However, the recent experiences in all these countries point to a vital lesson: if the working class, poor masses and revolutionary youth are to end poverty and repression once and for all, they need to develop their own alternative based on their own parties, independent of and against all wings of the capitalist ruling elites, who will always try to hijack, divert, divide and crush revolutionary movements to preserve their rotten and exploitative system.
Mohamed Ali is an untrustworthy billionaire who has fallen out with the regime for his own personal interests. But he is right when he says that “The system is to blame” and that “We need a new system.” It was against the background of the 2008-2009 world economic crisis of capitalism that the first wave of revolutions shook the region. With a new world recession on the horizon, the problems Egyptian workers and poor are suffering will only be exacerbated, as long as capitalism continues.

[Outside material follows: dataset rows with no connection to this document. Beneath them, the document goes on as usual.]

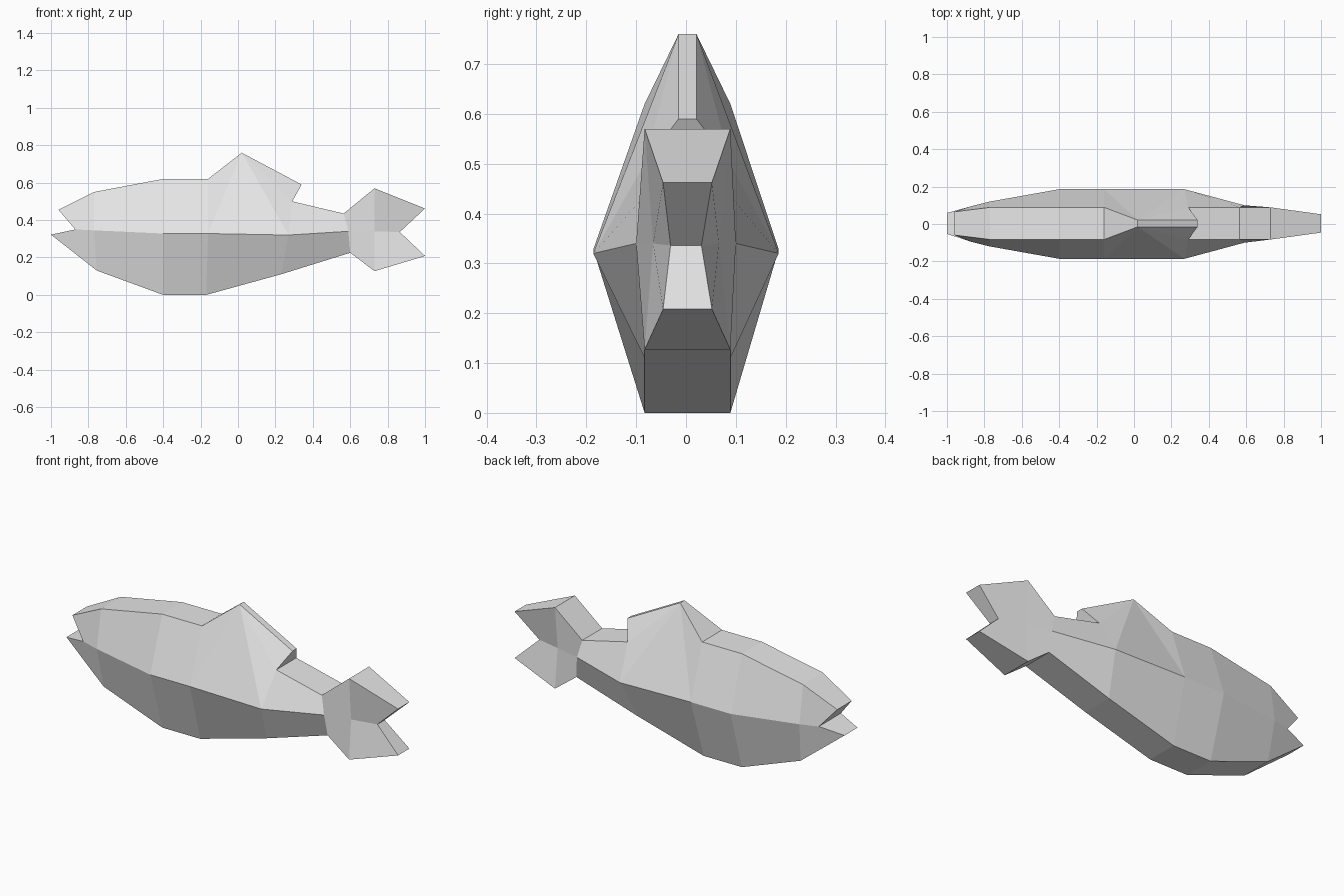
import bpy, bmesh

cube = bpy.data.objects.get("Cube")
if cube:
    bpy.data.objects.remove(cube, do_unlink=True)

# Pale grey, used everywhere
grey = bpy.data.materials.new("pale_grey")
grey.diffuse_color = (0.8, 0.8, 0.8, 1)
grey.use_nodes = True
bsdf = grey.node_tree.nodes["Principled BSDF"]
bsdf.inputs["Base Color"].default_value = (0.8, 0.8, 0.8, 1)
bsdf.inputs["Roughness"].default_value = 0.8

# Half-profile rows from snout to tail: x, half width, z
top = [(-0.96, 0.062, 0.455), (-0.77, 0.086, 0.55), (-0.40, 0.086, 0.62),
       (-0.16, 0.086, 0.62), (0.02, 0.018, 0.76), (0.34, 0.018, 0.59),
       (0.29, 0.086, 0.50), (0.565, 0.086, 0.435), (0.73, 0.086, 0.57),
       (1.0, 0.049, 0.462)]
middle = [(-0.87, 0.095, 0.35), (-0.77, 0.12, 0.345), (-0.40, 0.186, 0.328),
          (-0.16, 0.186, 0.328), (0.27, 0.186, 0.32), (0.59, 0.10, 0.34),
          (0.73, 0.066, 0.34), (0.865, 0.031, 0.336)]
bottom = [(-1.0, 0.056, 0.322), (-0.755, 0.086, 0.13), (-0.40, 0.086, 0.0),
          (-0.17, 0.086, 0.0), (0.23, 0.086, 0.11), (0.60, 0.086, 0.225),
          (0.73, 0.086, 0.127), (1.0, 0.049, 0.208)]

bm = bmesh.new()


def add_row(points, side, shift):
    return [bm.verts.new((x, side * w + shift, z)) for x, w, z in points]


outlines = []
for side in (-1, 1):
    t = add_row(top, side, 0.003)
    m = add_row(middle, side, 0.0)
    b = add_row(bottom, side, 0.003)
    # Lower flank, from jaw to tail
    for i in range(len(m) - 1):
        bm.faces.new((m[i], m[i + 1], b[i + 1], b[i]))
    # Upper flank ahead of the fin
    for i in range(3):
        bm.faces.new((m[i], m[i + 1], t[i + 1], t[i]))
    # Flank rising into the back fin
    bm.faces.new((m[3], t[4], t[3]))
    bm.faces.new((m[3], m[4], t[4]))
    bm.faces.new((m[4], t[6], t[4]))
    bm.faces.new((t[4], t[6], t[5]))
    # Upper flank behind the fin and the upper tail lobe
    for i in range(4, 7):
        bm.faces.new((m[i], m[i + 1], t[i + 3], t[i + 2]))
    outlines.append(t + [m[-1]] + b[::-1] + [m[0]])

# Central strip joining both sides: back, tail fork, belly and mouth
left, right = outlines
n = len(left)
for i in range(n):
    j = (i + 1) % n
    bm.faces.new((left[i], left[j], right[j], right[i]))

bmesh.ops.recalc_face_normals(bm, faces=bm.faces)
mesh = bpy.data.meshes.new("fish_body")
bm.to_mesh(mesh)
bm.free()
mesh.materials.append(grey)
fish = bpy.data.objects.new("fish_body", mesh)
bpy.context.collection.objects.link(fish)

A new chapter of the unfinished Egyptian revolution might be about to open. Ali has made a call for a “million march” on Friday, for students to go on strike, and for protesters to fill all major squares of the country. As a first breach has been made in the regime’s defences, this movement could well spill over, although the heavy defeats experienced by the Egyptian masses in the past few years and the inevitable scepticism about the outcome of a new revolutionary uprising will not be overcome overnight.
For this to happen, the movement needs to arm itself with a program not only aimed at overthrowing el-Sisi’s rule, but also addressing all the core questions facing the workers, the poor and their families: how to put food on the table, guarantee jobs for the unemployed youth, develop decent housing, infrastructure, education, healthcare and public transport, end the widespread sexual harassment of women and girls and so on.
While fighting for free speech, democratically-run trade unions, an end to state torture and the release of political prisoners, socialists should also fight for the obscene wealth of Egypt’s ruling elite to be taken from its hands, and to be used to improve people’s lives. By repudiating the country’s debt and nationalising the big corporations, banks and large estates, starting with the corrupt military ruler’s properties and businesses, and by appealing to the millions of workers and poor to democratically manage the economy and society according to the needs of the vast majority, a new, socialist and democratic Egypt could be built, free from oppression and exploitation.
By Serge Jordan